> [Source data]

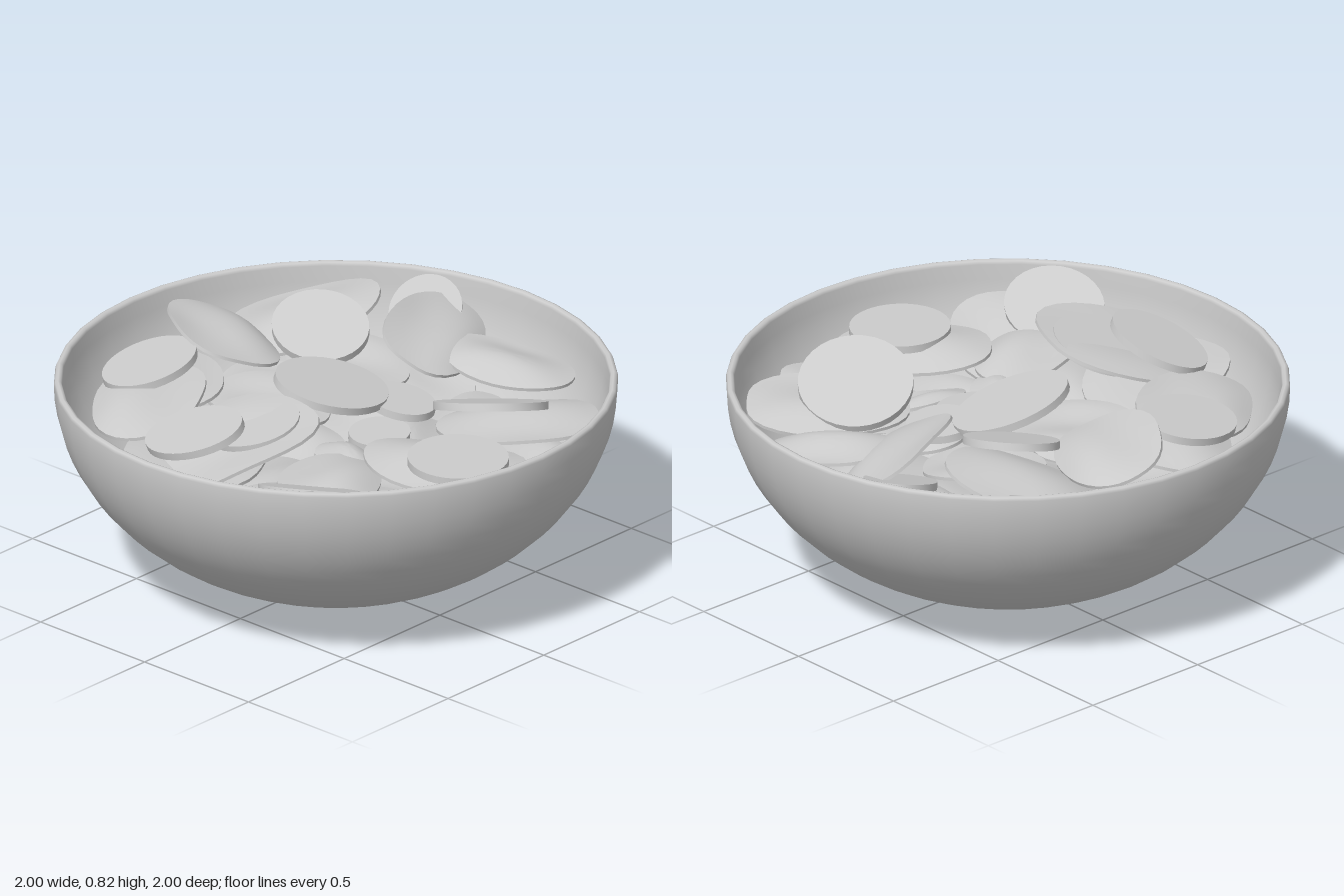
import * as THREE from 'three';
import { toCreasedNormals } from 'three/addons/utils/BufferGeometryUtils.js';

const material = new THREE.MeshStandardMaterial({ color: 0xcccccc, side: THREE.DoubleSide });
const UP = new THREE.Vector3(0, 1, 0);

// Round slab of unit radius, with rings so it can be bent
function slab(thickness, rings) {
  const pts = [];
  const h = thickness / 2;
  for (let i = 0; i <= rings; i++) pts.push(new THREE.Vector2(i / rings, -h));
  for (let i = rings; i >= 0; i--) pts.push(new THREE.Vector2(i / rings, h));
  return new THREE.LatheGeometry(pts, 32);
}

// Lay a piece at (x, y, z), turned by yaw degrees and leaning along (nx, nz)
function place(mesh, x, y, z, yaw, nx, nz) {
  const turn = new THREE.Quaternion().setFromAxisAngle(UP, THREE.MathUtils.degToRad(yaw));
  const normal = new THREE.Vector3(nx, 1, nz).normalize();
  mesh.quaternion.setFromUnitVectors(UP, normal).multiply(turn);
  mesh.position.set(x, y, z);
  return mesh;
}

// Flat round slice
function makeSlice([x, y, z, a, b, yaw, nx, nz]) {
  const geo = slab(0.028, 1);
  geo.scale(a, 1, b);
  const mesh = new THREE.Mesh(toCreasedNormals(geo, 0.7), material);
  mesh.name = 'roundSlice';
  return place(mesh, x, y, z, yaw, nx, nz);
}

// Thin oval leaf, squared in outline, cupped and rippled
function makeLeaf([x, y, z, a, b, yaw, nx, nz], index) {
  const geo = slab(0.012, 6);
  const p = geo.attributes.position;
  for (let i = 0; i < p.count; i++) {
    const u = p.getX(i), v = p.getZ(i);
    const angle = Math.atan2(v, u);
    const r = 1 + (0.04 * Math.cos(3 * angle + index) + 0.06 * Math.sin(2 * angle) ** 2) * Math.hypot(u, v);
    const bend = -0.025 * u * u - 0.02 * v * v + 0.018 * Math.sin(3 * v + index) * Math.cos(1.5 * u);
    p.setXYZ(i, u * a * r, p.getY(i) + bend, v * b * r);
  }
  const mesh = new THREE.Mesh(toCreasedNormals(geo, 0.7), material);
  mesh.name = 'leaf';
  return place(mesh, x, y, z, yaw, nx, nz);
}

function makeBowl() {
  const H = 0.775, wall = 0.03, steps = 20;
  const pts = [];
  // Outer shell, from the base to the rim
  for (let i = 0; i <= steps; i++) {
    const t = (i / steps) * Math.PI / 2;
    pts.push(new THREE.Vector2(Math.sin(t), H - 0.015 - (H - 0.015) * Math.cos(t)));
  }
  // Rounded lip
  pts.push(new THREE.Vector2(0.995, H - 0.004), new THREE.Vector2(0.985, H), new THREE.Vector2(0.975, H - 0.004));
  // Inner shell, back to the base
  for (let i = steps; i >= 0; i--) {
    const t = (i / steps) * Math.PI / 2;
    pts.push(new THREE.Vector2((1 - wall) * Math.sin(t), H - 0.015 - (H - 0.015 - wall) * Math.cos(t)));
  }
  const bowl = new THREE.Mesh(new THREE.LatheGeometry(pts, 40), material);
  bowl.name = 'bowl';
  return bowl;
}

export function createModel() {
  const model = new THREE.Group();
  model.name = 'saladBowl';
  model.add(makeBowl());

  // x, y, z, half length, half width, yaw, lean x, lean z
  const slices = [
    [-0.30, 0.73, -0.62, 0.195, 0.16, 10, -0.15, -0.15],
    [0.31, 0.748, -0.36, 0.185, 0.17, 70, -0.27, 0.22],
    [0.04, 0.705, -0.06, 0.23, 0.19, 0, 0.2, 0.2],
    [-0.64, 0.743, -0.09, 0.20, 0.16, 90, -0.26, -0.24],
    [-0.46, 0.745, 0.02, 0.20, 0.17, 70, -0.18, -0.18],
    [-0.64, 0.685, 0.46, 0.20, 0.17, 80, 0.35, -0.22],
    [-0.10, 0.695, 0.68, 0.185, 0.18, 40, 0, 0.02],
    [0.32, 0.695, 0.45, 0.22, 0.205, 50, 0.3, -0.28],
    [0.23, 0.63, 0.10, 0.14, 0.12, 70, 0.1, 0.1],
    [0.02, 0.60, 0.19, 0.12, 0.10, 0, 0, 0.1],
    [0.75, 0.69, -0.26, 0.18, 0.13, 35, -0.3, 0.2],
  ];
  const topLeaves = [
    [0.075, 0.75, -0.61, 0.265, 0.19, 62, 0.34, 0.2],
    [0.42, 0.71, -0.57, 0.29, 0.23, -50, -0.25, -0.2],
    [-0.27, 0.68, -0.59, 0.27, 0.21, 50, -0.1, -0.1],
    [-0.47, 0.71, -0.48, 0.28, 0.20, 35, -0.16, -0.14],
    [-0.59, 0.725, 0.0, 0.34, 0.28, -25, -0.25, -0.2],
    [-0.61, 0.65, -0.10, 0.29, 0.25, 30, 0.1, 0],
    [0.62, 0.725, -0.08, 0.30, 0.17, 24, 0.27, 0.5],
    [0.69, 0.675, 0.19, 0.24, 0.155, -65, 0, 0.18],
    [-0.09, 0.675, 0.61, 0.29, 0.21, -55, 0.05, 0.05],
    [0.41, 0.64, 0.51, 0.29, 0.21, -40, 0.05, -0.12],
    [-0.45, 0.63, 0.52, 0.26, 0.19, 60, 0.2, -0.1],
    [-0.09, 0.66, -0.23, 0.22, 0.18, -60, 0.05, 0.1],
    [0.26, 0.60, 0.64, 0.22, 0.16, 70, 0, -0.1],
    [-0.40, 0.64, 0.35, 0.22, 0.17, 20, 0.1, 0.1],
    [-0.17, 0.60, 0.22, 0.16, 0.11, 60, 0.1, 0],
    [0.18, 0.57, 0.21, 0.18, 0.14, 30, 0.1, 0.1],
    [0.05, 0.58, 0.40, 0.16, 0.10, -15, 0, 0.2],
    [0.36, 0.65, -0.26, 0.22, 0.17, -60, 0, 0.1],
  ];
  // Hidden lower layer that carries the pile
  const lowerLeaves = [];
  for (let i = 0; i < 14; i++) {
    const angle = i * 2.4, r = 0.6 * Math.sqrt((i + 0.5) / 14);
    const x = r * Math.cos(angle), z = r * Math.sin(angle);
    lowerLeaves.push([x, 0.44 + 0.16 * r, z, 0.23, 0.18, i * 47, -0.25 * x, -0.25 * z]);
  }

  const salad = new THREE.Group();
  salad.name = 'salad';
  slices.forEach((s) => salad.add(makeSlice(s)));
  [...topLeaves, ...lowerLeaves].forEach((l, i) => salad.add(makeLeaf(l, i)));
  model.add(salad);
  return model;
}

> [Your objective] The result should be every entry, word for word, and no pictures.

> [Response area]
import * as THREE from 'three';
import { toCreasedNormals } from 'three/addons/utils/BufferGeometryUtils.js';

const material = new THREE.MeshStandardMaterial({ color: 0xcccccc, side: THREE.DoubleSide });
const UP = new THREE.Vector3(0, 1, 0);

// Round slab of unit radius, with rings so it can be bent
function slab(thickness, rings) {
  const pts = [];
  const h = thickness / 2;
  for (let i = 0; i <= rings; i++) pts.push(new THREE.Vector2(i / rings, -h));
  for (let i = rings; i >= 0; i--) pts.push(new THREE.Vector2(i / rings, h));
  return new THREE.LatheGeometry(pts, 32);
}

// Lay a piece at (x, y, z), turned by yaw degrees and leaning along (nx, nz)
function place(mesh, x, y, z, yaw, nx, nz) {
  const turn = new THREE.Quaternion().setFromAxisAngle(UP, THREE.MathUtils.degToRad(yaw));
  const normal = new THREE.Vector3(nx, 1, nz).normalize();
  mesh.quaternion.setFromUnitVectors(UP, normal).multiply(turn);
  mesh.position.set(x, y, z);
  return mesh;
}

// Flat round slice
function makeSlice([x, y, z, a, b, yaw, nx, nz]) {
  const geo = slab(0.028, 1);
  geo.scale(a, 1, b);
  const mesh = new THREE.Mesh(toCreasedNormals(geo, 0.7), material);
  mesh.name = 'roundSlice';
  return place(mesh, x, y, z, yaw, nx, nz);
}

// Thin oval leaf, squared in outline, cupped and rippled
function makeLeaf([x, y, z, a, b, yaw, nx, nz], index) {
  const geo = slab(0.012, 6);
  const p = geo.attributes.position;
  for (let i = 0; i < p.count; i++) {
    const u = p.getX(i), v = p.getZ(i);
    const angle = Math.atan2(v, u);
    const r = 1 + (0.04 * Math.cos(3 * angle + index) + 0.06 * Math.sin(2 * angle) ** 2) * Math.hypot(u, v);
    const bend = -0.025 * u * u - 0.02 * v * v + 0.018 * Math.sin(3 * v + index) * Math.cos(1.5 * u);
    p.setXYZ(i, u * a * r, p.getY(i) + bend, v * b * r);
  }
  const mesh = new THREE.Mesh(toCreasedNormals(geo, 0.7), material);
  mesh.name = 'leaf';
  return place(mesh, x, y, z, yaw, nx, nz);
}

function makeBowl() {
  const H = 0.775, wall = 0.03, steps = 20;
  const pts = [];
  // Outer shell, from the base to the rim
  for (let i = 0; i <= steps; i++) {
    const t = (i / steps) * Math.PI / 2;
    pts.push(new THREE.Vector2(Math.sin(t), H - 0.015 - (H - 0.015) * Math.cos(t)));
  }
  // Rounded lip
  pts.push(new THREE.Vector2(0.995, H - 0.004), new THREE.Vector2(0.985, H), new THREE.Vector2(0.975, H - 0.004));
  // Inner shell, back to the base
  for (let i = steps; i >= 0; i--) {
    const t = (i / steps) * Math.PI / 2;
    pts.push(new THREE.Vector2((1 - wall) * Math.sin(t), H - 0.015 - (H - 0.015 - wall) * Math.cos(t)));
  }
  const bowl = new THREE.Mesh(new THREE.LatheGeometry(pts, 40), material);
  bowl.name = 'bowl';
  return bowl;
}

export function createModel() {
  const model = new THREE.Group();
  model.name = 'saladBowl';
  model.add(makeBowl());

  // x, y, z, half length, half width, yaw, lean x, lean z
  const slices = [
    [-0.30, 0.73, -0.62, 0.195, 0.16, 10, -0.15, -0.15],
    [0.31, 0.748, -0.36, 0.185, 0.17, 70, -0.27, 0.22],
    [0.04, 0.705, -0.06, 0.23, 0.19, 0, 0.2, 0.2],
    [-0.64, 0.743, -0.09, 0.20, 0.16, 90, -0.26, -0.24],
    [-0.46, 0.745, 0.02, 0.20, 0.17, 70, -0.18, -0.18],
    [-0.64, 0.685, 0.46, 0.20, 0.17, 80, 0.35, -0.22],
    [-0.10, 0.695, 0.68, 0.185, 0.18, 40, 0, 0.02],
    [0.32, 0.695, 0.45, 0.22, 0.205, 50, 0.3, -0.28],
    [0.23, 0.63, 0.10, 0.14, 0.12, 70, 0.1, 0.1],
    [0.02, 0.60, 0.19, 0.12, 0.10, 0, 0, 0.1],
    [0.75, 0.69, -0.26, 0.18, 0.13, 35, -0.3, 0.2],
  ];
  const topLeaves = [
    [0.075, 0.75, -0.61, 0.265, 0.19, 62, 0.34, 0.2],
    [0.42, 0.71, -0.57, 0.29, 0.23, -50, -0.25, -0.2],
    [-0.27, 0.68, -0.59, 0.27, 0.21, 50, -0.1, -0.1],
    [-0.47, 0.71, -0.48, 0.28, 0.20, 35, -0.16, -0.14],
    [-0.59, 0.725, 0.0, 0.34, 0.28, -25, -0.25, -0.2],
    [-0.61, 0.65, -0.10, 0.29, 0.25, 30, 0.1, 0],
    [0.62, 0.725, -0.08, 0.30, 0.17, 24, 0.27, 0.5],
    [0.69, 0.675, 0.19, 0.24, 0.155, -65, 0, 0.18],
    [-0.09, 0.675, 0.61, 0.29, 0.21, -55, 0.05, 0.05],
    [0.41, 0.64, 0.51, 0.29, 0.21, -40, 0.05, -0.12],
    [-0.45, 0.63, 0.52, 0.26, 0.19, 60, 0.2, -0.1],
    [-0.09, 0.66, -0.23, 0.22, 0.18, -60, 0.05, 0.1],
    [0.26, 0.60, 0.64, 0.22, 0.16, 70, 0, -0.1],
    [-0.40, 0.64, 0.35, 0.22, 0.17, 20, 0.1, 0.1],
    [-0.17, 0.60, 0.22, 0.16, 0.11, 60, 0.1, 0],
    [0.18, 0.57, 0.21, 0.18, 0.14, 30, 0.1, 0.1],
    [0.05, 0.58, 0.40, 0.16, 0.10, -15, 0, 0.2],
    [0.36, 0.65, -0.26, 0.22, 0.17, -60, 0, 0.1],
  ];
  // Hidden lower layer that carries the pile
  const lowerLeaves = [];
  for (let i = 0; i < 14; i++) {
    const angle = i * 2.4, r = 0.6 * Math.sqrt((i + 0.5) / 14);
    const x = r * Math.cos(angle), z = r * Math.sin(angle);
    lowerLeaves.push([x, 0.44 + 0.16 * r, z, 0.23, 0.18, i * 47, -0.25 * x, -0.25 * z]);
  }

  const salad = new THREE.Group();
  salad.name = 'salad';
  slices.forEach((s) => salad.add(makeSlice(s)));
  [...topLeaves, ...lowerLeaves].forEach((l, i) => salad.add(makeLeaf(l, i)));
  model.add(salad);
  return model;
}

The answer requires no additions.